─── EXTRACTED MATERIAL ───
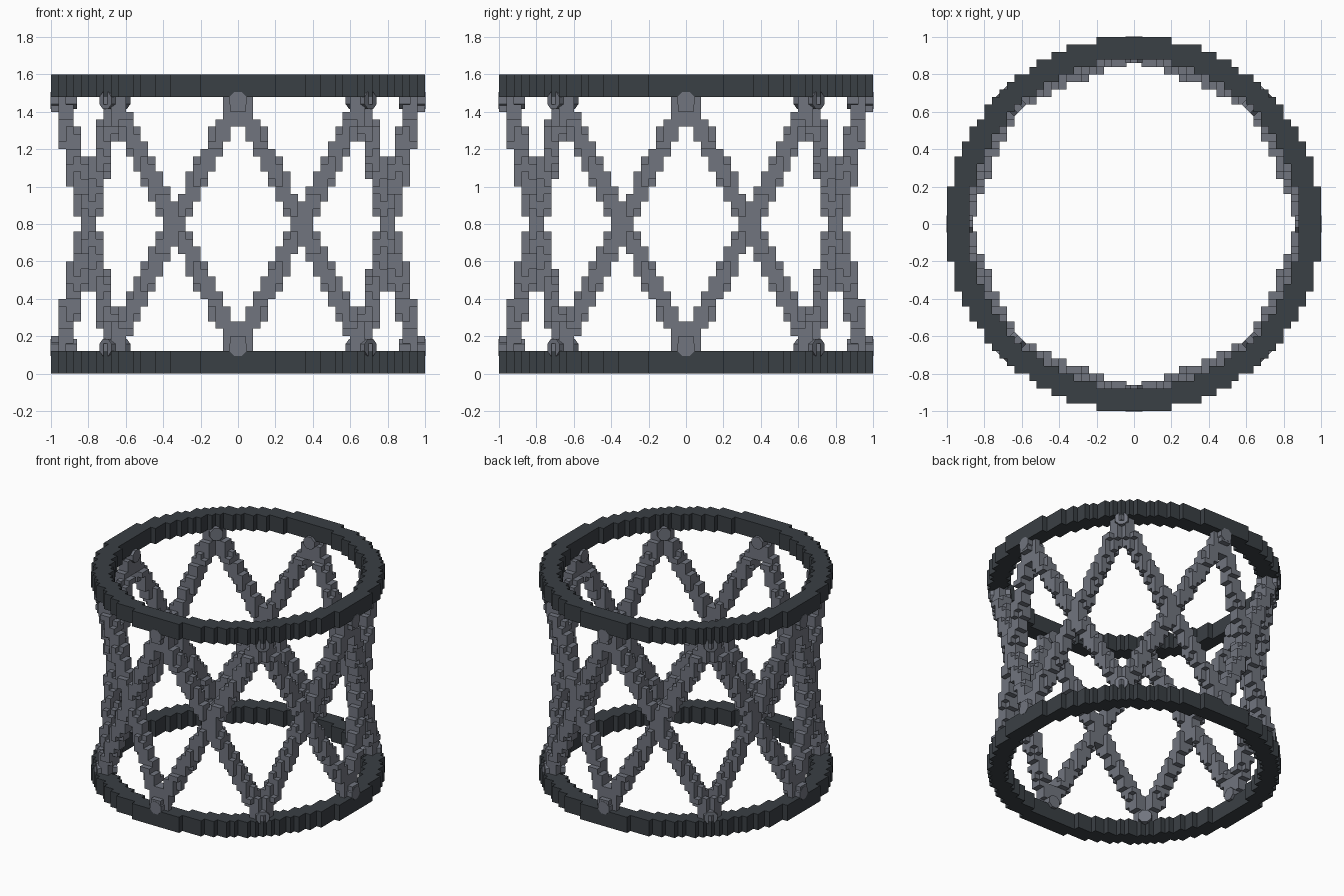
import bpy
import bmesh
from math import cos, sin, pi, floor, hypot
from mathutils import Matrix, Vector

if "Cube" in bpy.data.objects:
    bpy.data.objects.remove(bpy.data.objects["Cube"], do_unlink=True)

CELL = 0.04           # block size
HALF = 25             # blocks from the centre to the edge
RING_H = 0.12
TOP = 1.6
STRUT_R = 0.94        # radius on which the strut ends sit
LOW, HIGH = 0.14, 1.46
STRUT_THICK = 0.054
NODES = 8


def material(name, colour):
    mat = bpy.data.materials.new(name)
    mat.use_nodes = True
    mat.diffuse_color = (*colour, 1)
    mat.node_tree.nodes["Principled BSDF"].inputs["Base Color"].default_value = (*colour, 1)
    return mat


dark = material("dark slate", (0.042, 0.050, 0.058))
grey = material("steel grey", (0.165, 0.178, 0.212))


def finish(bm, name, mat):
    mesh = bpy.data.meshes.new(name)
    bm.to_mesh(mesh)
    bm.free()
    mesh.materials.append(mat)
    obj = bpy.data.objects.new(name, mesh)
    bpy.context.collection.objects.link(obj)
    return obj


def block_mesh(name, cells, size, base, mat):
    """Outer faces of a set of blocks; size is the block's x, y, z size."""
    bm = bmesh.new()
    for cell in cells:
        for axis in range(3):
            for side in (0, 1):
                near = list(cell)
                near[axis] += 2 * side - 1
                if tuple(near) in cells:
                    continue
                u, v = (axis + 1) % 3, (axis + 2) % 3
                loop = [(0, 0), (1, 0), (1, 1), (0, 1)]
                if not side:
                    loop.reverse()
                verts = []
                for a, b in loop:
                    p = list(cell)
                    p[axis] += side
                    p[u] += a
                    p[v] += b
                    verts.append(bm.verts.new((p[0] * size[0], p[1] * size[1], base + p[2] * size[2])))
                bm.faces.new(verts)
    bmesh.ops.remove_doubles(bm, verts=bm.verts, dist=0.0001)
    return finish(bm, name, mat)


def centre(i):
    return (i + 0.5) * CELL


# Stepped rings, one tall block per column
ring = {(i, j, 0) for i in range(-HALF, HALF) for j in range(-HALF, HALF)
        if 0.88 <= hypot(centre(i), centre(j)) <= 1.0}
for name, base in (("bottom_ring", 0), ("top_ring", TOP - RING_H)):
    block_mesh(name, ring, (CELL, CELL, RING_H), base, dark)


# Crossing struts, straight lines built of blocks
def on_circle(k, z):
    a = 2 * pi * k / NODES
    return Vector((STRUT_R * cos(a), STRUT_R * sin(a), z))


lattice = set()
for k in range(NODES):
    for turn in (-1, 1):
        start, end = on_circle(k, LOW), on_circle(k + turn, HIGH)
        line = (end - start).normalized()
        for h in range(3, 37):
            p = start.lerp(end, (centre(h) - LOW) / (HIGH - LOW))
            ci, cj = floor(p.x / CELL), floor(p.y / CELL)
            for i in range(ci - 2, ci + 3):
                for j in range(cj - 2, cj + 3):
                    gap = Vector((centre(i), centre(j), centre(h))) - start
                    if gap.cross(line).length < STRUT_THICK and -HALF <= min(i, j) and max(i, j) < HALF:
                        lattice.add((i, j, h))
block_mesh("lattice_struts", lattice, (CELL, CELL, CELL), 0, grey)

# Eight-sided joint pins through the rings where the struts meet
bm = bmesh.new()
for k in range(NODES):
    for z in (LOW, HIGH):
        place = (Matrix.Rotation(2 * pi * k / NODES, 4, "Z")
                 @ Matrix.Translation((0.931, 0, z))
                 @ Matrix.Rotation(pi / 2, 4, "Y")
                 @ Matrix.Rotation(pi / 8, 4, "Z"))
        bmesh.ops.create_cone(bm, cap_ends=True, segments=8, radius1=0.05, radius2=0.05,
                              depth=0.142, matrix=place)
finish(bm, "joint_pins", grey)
───
> **EXERCISE PROMPT**
"verts.append(bm.verts.new((p[0] * size[0], p[1]" marks the last line to keep. Retype every line from the start of the entries through that one, exactly, and drop the pictures.

> **EXERCISE RESULT**
import bpy
import bmesh
from math import cos, sin, pi, floor, hypot
from mathutils import Matrix, Vector

if "Cube" in bpy.data.objects:
    bpy.data.objects.remove(bpy.data.objects["Cube"], do_unlink=True)

CELL = 0.04           # block size
HALF = 25             # blocks from the centre to the edge
RING_H = 0.12
TOP = 1.6
STRUT_R = 0.94        # radius on which the strut ends sit
LOW, HIGH = 0.14, 1.46
STRUT_THICK = 0.054
NODES = 8


def material(name, colour):
    mat = bpy.data.materials.new(name)
    mat.use_nodes = True
    mat.diffuse_color = (*colour, 1)
    mat.node_tree.nodes["Principled BSDF"].inputs["Base Color"].default_value = (*colour, 1)
    return mat


dark = material("dark slate", (0.042, 0.050, 0.058))
grey = material("steel grey", (0.165, 0.178, 0.212))


def finish(bm, name, mat):
    mesh = bpy.data.meshes.new(name)
    bm.to_mesh(mesh)
    bm.free()
    mesh.materials.append(mat)
    obj = bpy.data.objects.new(name, mesh)
    bpy.context.collection.objects.link(obj)
    return obj


def block_mesh(name, cells, size, base, mat):
    """Outer faces of a set of blocks; size is the block's x, y, z size."""
    bm = bmesh.new()
    for cell in cells:
        for axis in range(3):
            for side in (0, 1):
                near = list(cell)
                near[axis] += 2 * side - 1
                if tuple(near) in cells:
                    continue
                u, v = (axis + 1) % 3, (axis + 2) % 3
                loop = [(0, 0), (1, 0), (1, 1), (0, 1)]
                if not side:
                    loop.reverse()
                verts = []
                for a, b in loop:
                    p = list(cell)
                    p[axis] += side
                    p[u] += a
                    p[v] += b
                    verts.append(bm.verts.new((p[0] * size[0], p[1] * size[1], base + p[2] * size[2])))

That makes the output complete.